I frequently find genealogists who have multiple data files all over their computers and have no idea which of them is the most current file. Other users are so concerned about having a "clean" desktop that they file away documents, or even throw them in the trash, and can never find the information again. All of this happens even though the operating systems will tell you, almost always, exactly where on your computer any given file is stored.
As a side note, if I were to choose one feature, above all others, that works better on the Macintosh operating systems than on Microsoft based Windows systems, I would choose the Finder. On my Mac, I can click on the desktop and hit Command-F and in seconds I can find almost any file on my computer. Not only is the Windows find function slow, it seldom finds what you are looking for, even when you know the exact name of the file.
So how do you keep from losing files and how can you make sure you are using the most current version of your genealogical data file? Don't worry, all this is leading up to using a flash drive.
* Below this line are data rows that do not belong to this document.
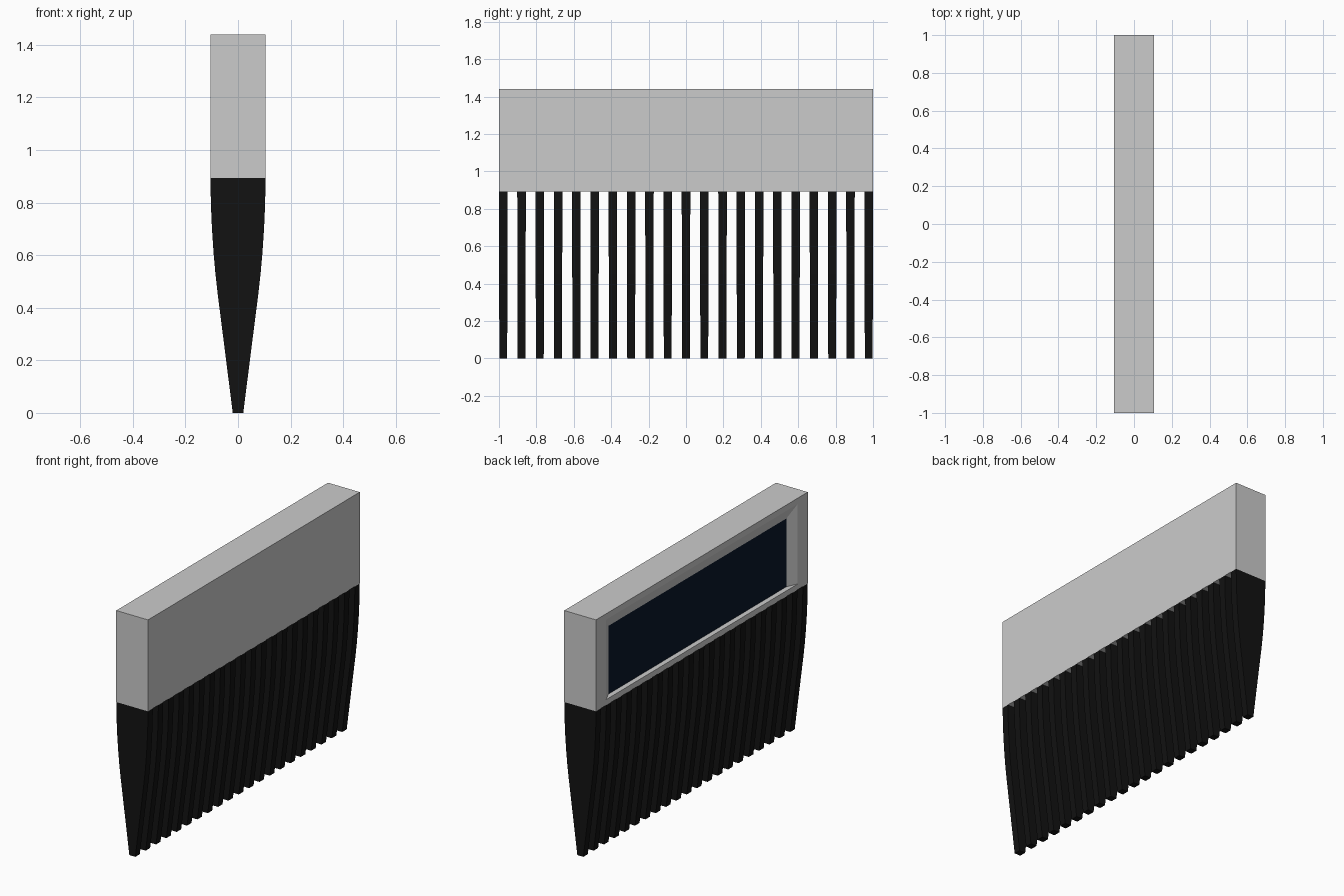
import bpy, bmesh

if "Cube" in bpy.data.objects:
    bpy.data.objects.remove(bpy.data.objects["Cube"])

def material(name, rgb):
    m = bpy.data.materials.new(name)
    m.diffuse_color = (*rgb, 1)
    m.use_nodes = True
    m.node_tree.nodes["Principled BSDF"].inputs["Base Color"].default_value = m.diffuse_color
    return m

def finish(name, bm, mat=None):
    me = bpy.data.meshes.new(name)
    bmesh.ops.recalc_face_normals(bm, faces=bm.faces)
    bm.to_mesh(me)
    bm.free()
    ob = bpy.data.objects.new(name, me)
    bpy.context.collection.objects.link(ob)
    if mat:
        me.materials.append(mat)
    return ob

black = material("black_teeth", (0.006, 0.006, 0.006))
navy = material("navy_panel", (0.003, 0.008, 0.022))

HX, Z0, Z1, DEPTH = 0.105, 0.893, 1.44, 0.03

# Loop of four corners in the plane x
def loop(bm, x, hy, za, zb):
    return [bm.verts.new((x, y, z)) for y, z in ((-hy, za), (hy, za), (hy, zb), (-hy, zb))]

# Body: block with a framed recess on the -x side
bm = bmesh.new()
loops = [loop(bm, HX, 1, Z0, Z1),
         loop(bm, -HX, 1, Z0, Z1),
         loop(bm, -HX, 0.905, 0.927, 1.405),
         loop(bm, -HX + DEPTH, 0.84, 0.927, 1.335)]
bm.faces.new(loops[0])
for a, b in zip(loops, loops[1:]):
    for i in range(4):
        j = (i + 1) % 4
        bm.faces.new((a[i], a[j], b[j], b[i]))
finish("body", bm)

# Panel: dark floor of the recess
bm = bmesh.new()
bm.faces.new(list(reversed(loop(bm, -HX + DEPTH, 0.84, 0.927, 1.335))))
finish("recess_panel", bm, navy)

# Teeth: curved tapering profile (half width, height), slightly thinner at the tip
profile = [(0.020, 0), (0.049, 0.23), (0.077, 0.45), (0.086, 0.53), (0.093, 0.61),
           (0.099, 0.70), (0.103, 0.79), (0.105, Z0)]
COUNT = 21
bm = bmesh.new()
for k in range(COUNT):
    yc = -0.977 + k * 1.954 / (COUNT - 1)
    rings = []
    for w, z in profile:
        t = 0.021 + 0.002 * z / Z0
        rings.append([bm.verts.new((x, yc + y, z))
                      for x, y in ((-w, -t), (w, -t), (w, t), (-w, t))])
    bm.faces.new(rings[0])
    bm.faces.new(rings[-1])
    for a, b in zip(rings, rings[1:]):
        for i in range(4):
            j = (i + 1) % 4
            bm.faces.new((a[i], a[j], b[j], b[i]))
finish("comb_teeth", bm, black)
First, you need to be careful in the way you name files. If you are going to use a file on both your computer and carry it around on a flash drive to use on other computers in a remote location, then the name of the file must have some identifying information. Use a name that makes sense. Routinely, naming a file "my genealogy" may seem to make sense to you, but what happens when you have five files with the same name? At the same time, don't use overly long file names so that the name will be cut off in a file listing. I suggest names that tell the subject matter of the file, such as Tanner genealogy, and then include the date the file was created, such as "Tanner genealogy 041411."
Next, store the file in an obvious location, like right out on the desktop. Almost all genealogy programs have a way to designate where the data files will be stored. For example, in the old Personal Ancestral File (PAF) program, there is a "Tools" menu item that has a pull-down menu with a Preferences selection. One of the Preferences is "Folders." This selection lets you choose where your files are stored. You can designate a folder or where ever you choose. Allowing the programs to make this choice without intervention, will result in data files all over the computer's operating system. Every program will use a different location. In PAF, the buttons on the Folders selection page take you to the operating systems file selections and you can designate where a file will be stored. For the record, Ancestral Quest, Legacy Family Tree, Family Tree Maker and RootsMagic all allow you to designate the location for your data files.
There are, however, some programs that are a problem in this regard. They require that their data files be stored in a particular location and attempts to store them elsewhere will result in lost files or error messages from the program. If this is the case, you either have to get more sophisticated about using your programs and learning where the files are stored, or you need a new program.
If you don't like to have your files naked out there on the desktop and feel compelled to hide them away, create one folder on the desktop for all your data files. I usually have one file, easily identified, where all of the data files from all of my programs, are stored. I mean all of my programs, not just the genealogy programs. Having all of my data files in one folder simplifies making a backup, I just have one folder to backup. But I will get to that in another post.
Once you have control of naming and locating your files, using a flash drive becomes much less intimidating. In my next installment, I will talk about some relatively simple procedures for using the flash drive, not only to backup files, but to work with them at a remote location.
By the way, if you want to read more of my posts, please check out FamilyTech.FamilySearch.org.